That was the hook, in case you didn’t notice. The title of Dolin’s book—and when a man tells you he is hitchhiking across the country to research his book about kindness, don’t set your heart on a completed draft soon—is such an obvious irony that it has made the headlines of most reports. It’s easy to read this story about an arbitrary shooting* and say that Dolin got his thesis refuted in the most jarring way imaginable. Then again, the first person to see him bleeding by the side of the road picked him up and took him to the hospital. The kindness of this event is all in how you look at it.
Consider the agreed fact that Danielson shot Dolin for no reason. That’s plausible if you are a hell-in-a-handbasket type like me—or like most journalists who cover roadside shootings—but it doesn’t really make sense. Even hardened assholes like Danielson have some system that determines when they do and do not shoot people. The belief that some dudes shoot people for no reason is a worldview, just like Dolin’s Kindness of America. The hitchhiker told police that he approached the car thinking Danielson had offered him a ride. It seems likely that his readiness to see kindness found a counterpart in Danielson’s willingness to shoot whomever might threaten him, even when the threat was not actually happening.
We all know somebody like that; if nothing else, many of you know me. Paranoia is a viewpoint, and like most viewpoints it finds confirmation at every turn. Consider the response of Valley County Sheriff Glen Meier:
We’re still the wonderful people in Montana we’ve always been, and we’ll get through this. Things are going to happen whether there’s the Bakken or not.
Ah, the Bakken—the shale formation in the Williston Basin that has turned eastern Montana and western Dakota into the best place in the country to see jacked-up Dodge Rams. If you are a man willing to work grueling hours for good wages, the Bakken is why you have been to Williston. If you are a sheriff in eastern Montana, the Bakken is a universal adaptor for crazy. Desperate 52 year-olds whom nobody knows pass through Glasgow because of the Bakken. The Bakken is responsible for much of the eastern Montana meth trade, too, like gas mining in Gillette. It may not be a causal relation, but you can see it nonetheless. In the rural west, petro-booms are the recent present, better known as the future. If you regard the future as a crueler place, monied if not richer—as small-town sheriffs are wont to do—the connection between senseless roadside shootings and the Bakken is implied.
So the Kindness of America is a Rorschach test. America is a place where friendly strangers let you ride with them wherever they are going. It is also a place where bums will attack your car on the way to the oil fields, as well as the place where felons shoot strangers for no reason. Most importantly, whatever place it is, it should be that other place—the place where hitchhiking across the country did not guarantee that something horrible would happen to you.

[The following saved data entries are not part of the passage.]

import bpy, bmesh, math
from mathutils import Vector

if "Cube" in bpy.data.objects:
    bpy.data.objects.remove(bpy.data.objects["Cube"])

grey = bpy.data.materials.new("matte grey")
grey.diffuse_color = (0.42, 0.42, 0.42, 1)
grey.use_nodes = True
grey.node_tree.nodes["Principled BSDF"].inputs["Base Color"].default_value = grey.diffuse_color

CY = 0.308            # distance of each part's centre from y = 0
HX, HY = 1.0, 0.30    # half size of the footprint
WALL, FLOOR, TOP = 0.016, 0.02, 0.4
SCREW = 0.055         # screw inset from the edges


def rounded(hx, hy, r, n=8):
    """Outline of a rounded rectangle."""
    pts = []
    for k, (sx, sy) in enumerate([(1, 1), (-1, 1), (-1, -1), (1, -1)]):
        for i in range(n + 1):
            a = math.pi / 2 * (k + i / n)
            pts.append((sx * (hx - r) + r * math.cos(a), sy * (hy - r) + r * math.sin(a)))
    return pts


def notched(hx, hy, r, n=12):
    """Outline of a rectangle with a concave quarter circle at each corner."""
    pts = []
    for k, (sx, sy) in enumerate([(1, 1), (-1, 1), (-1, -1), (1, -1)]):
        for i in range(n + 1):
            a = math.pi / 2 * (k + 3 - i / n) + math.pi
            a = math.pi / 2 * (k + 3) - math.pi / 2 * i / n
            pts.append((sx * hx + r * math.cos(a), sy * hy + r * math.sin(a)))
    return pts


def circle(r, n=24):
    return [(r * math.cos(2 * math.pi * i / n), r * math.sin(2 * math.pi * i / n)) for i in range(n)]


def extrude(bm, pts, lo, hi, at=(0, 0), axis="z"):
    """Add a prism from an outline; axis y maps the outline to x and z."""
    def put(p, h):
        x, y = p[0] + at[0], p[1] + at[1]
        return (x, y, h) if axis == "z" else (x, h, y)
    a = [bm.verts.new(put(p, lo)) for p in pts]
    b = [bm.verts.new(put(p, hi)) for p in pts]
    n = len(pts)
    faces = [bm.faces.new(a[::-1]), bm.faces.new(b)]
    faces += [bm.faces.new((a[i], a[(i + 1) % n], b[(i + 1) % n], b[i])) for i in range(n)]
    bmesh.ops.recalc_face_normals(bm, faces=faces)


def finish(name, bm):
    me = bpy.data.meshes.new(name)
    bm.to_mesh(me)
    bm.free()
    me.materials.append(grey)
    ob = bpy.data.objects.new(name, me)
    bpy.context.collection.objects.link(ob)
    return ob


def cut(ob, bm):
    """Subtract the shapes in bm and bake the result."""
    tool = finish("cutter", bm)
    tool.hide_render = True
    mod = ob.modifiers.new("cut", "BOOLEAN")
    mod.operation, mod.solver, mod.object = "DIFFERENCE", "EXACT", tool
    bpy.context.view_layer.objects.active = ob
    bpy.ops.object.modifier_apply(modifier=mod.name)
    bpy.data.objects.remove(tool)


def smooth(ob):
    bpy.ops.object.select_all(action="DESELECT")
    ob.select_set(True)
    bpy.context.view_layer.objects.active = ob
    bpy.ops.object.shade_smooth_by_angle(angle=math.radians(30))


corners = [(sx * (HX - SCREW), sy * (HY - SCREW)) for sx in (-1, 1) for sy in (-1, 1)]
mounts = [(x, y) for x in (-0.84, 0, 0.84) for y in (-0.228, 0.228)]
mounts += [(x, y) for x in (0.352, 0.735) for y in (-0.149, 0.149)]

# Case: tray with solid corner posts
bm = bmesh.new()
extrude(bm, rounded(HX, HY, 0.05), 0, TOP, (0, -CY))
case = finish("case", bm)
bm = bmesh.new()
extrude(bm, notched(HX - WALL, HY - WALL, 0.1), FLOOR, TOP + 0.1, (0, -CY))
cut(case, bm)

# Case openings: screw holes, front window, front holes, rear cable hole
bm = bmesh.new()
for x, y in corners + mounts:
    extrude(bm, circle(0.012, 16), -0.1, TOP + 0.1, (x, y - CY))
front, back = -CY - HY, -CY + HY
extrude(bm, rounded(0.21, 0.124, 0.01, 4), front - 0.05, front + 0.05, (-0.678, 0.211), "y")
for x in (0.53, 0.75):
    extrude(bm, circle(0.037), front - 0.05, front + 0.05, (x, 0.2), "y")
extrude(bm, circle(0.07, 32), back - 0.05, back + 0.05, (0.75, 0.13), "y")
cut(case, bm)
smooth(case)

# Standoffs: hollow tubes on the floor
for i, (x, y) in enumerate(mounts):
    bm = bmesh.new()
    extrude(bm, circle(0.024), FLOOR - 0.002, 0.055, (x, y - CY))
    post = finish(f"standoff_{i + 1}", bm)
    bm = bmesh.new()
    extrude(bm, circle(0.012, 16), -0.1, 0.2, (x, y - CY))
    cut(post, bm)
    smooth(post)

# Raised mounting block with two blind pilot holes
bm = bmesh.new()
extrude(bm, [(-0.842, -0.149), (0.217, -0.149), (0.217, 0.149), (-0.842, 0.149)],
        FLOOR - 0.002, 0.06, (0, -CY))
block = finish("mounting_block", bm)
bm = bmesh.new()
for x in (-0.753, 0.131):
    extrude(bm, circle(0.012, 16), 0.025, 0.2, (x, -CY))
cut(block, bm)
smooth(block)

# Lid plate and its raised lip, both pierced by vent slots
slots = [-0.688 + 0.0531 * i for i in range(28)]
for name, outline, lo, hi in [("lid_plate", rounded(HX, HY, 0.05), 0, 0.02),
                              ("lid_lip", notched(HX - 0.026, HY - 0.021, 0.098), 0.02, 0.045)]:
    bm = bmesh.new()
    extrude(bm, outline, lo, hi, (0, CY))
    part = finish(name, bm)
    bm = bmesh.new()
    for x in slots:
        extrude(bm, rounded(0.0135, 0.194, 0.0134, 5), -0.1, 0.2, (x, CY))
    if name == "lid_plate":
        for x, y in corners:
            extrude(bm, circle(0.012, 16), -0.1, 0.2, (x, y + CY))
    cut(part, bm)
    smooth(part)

I submit that is the reason for this story’s popularity. The Kindness of America is a compelling premise, even as it is stunningly naive. In our multiplicity of viewpoints, it is the thing that we all agree is not real, whose unreality is a damn shame. Perspective is a choice, and most of us have chosen to be skeptics about the worldview we really want. That says something, too.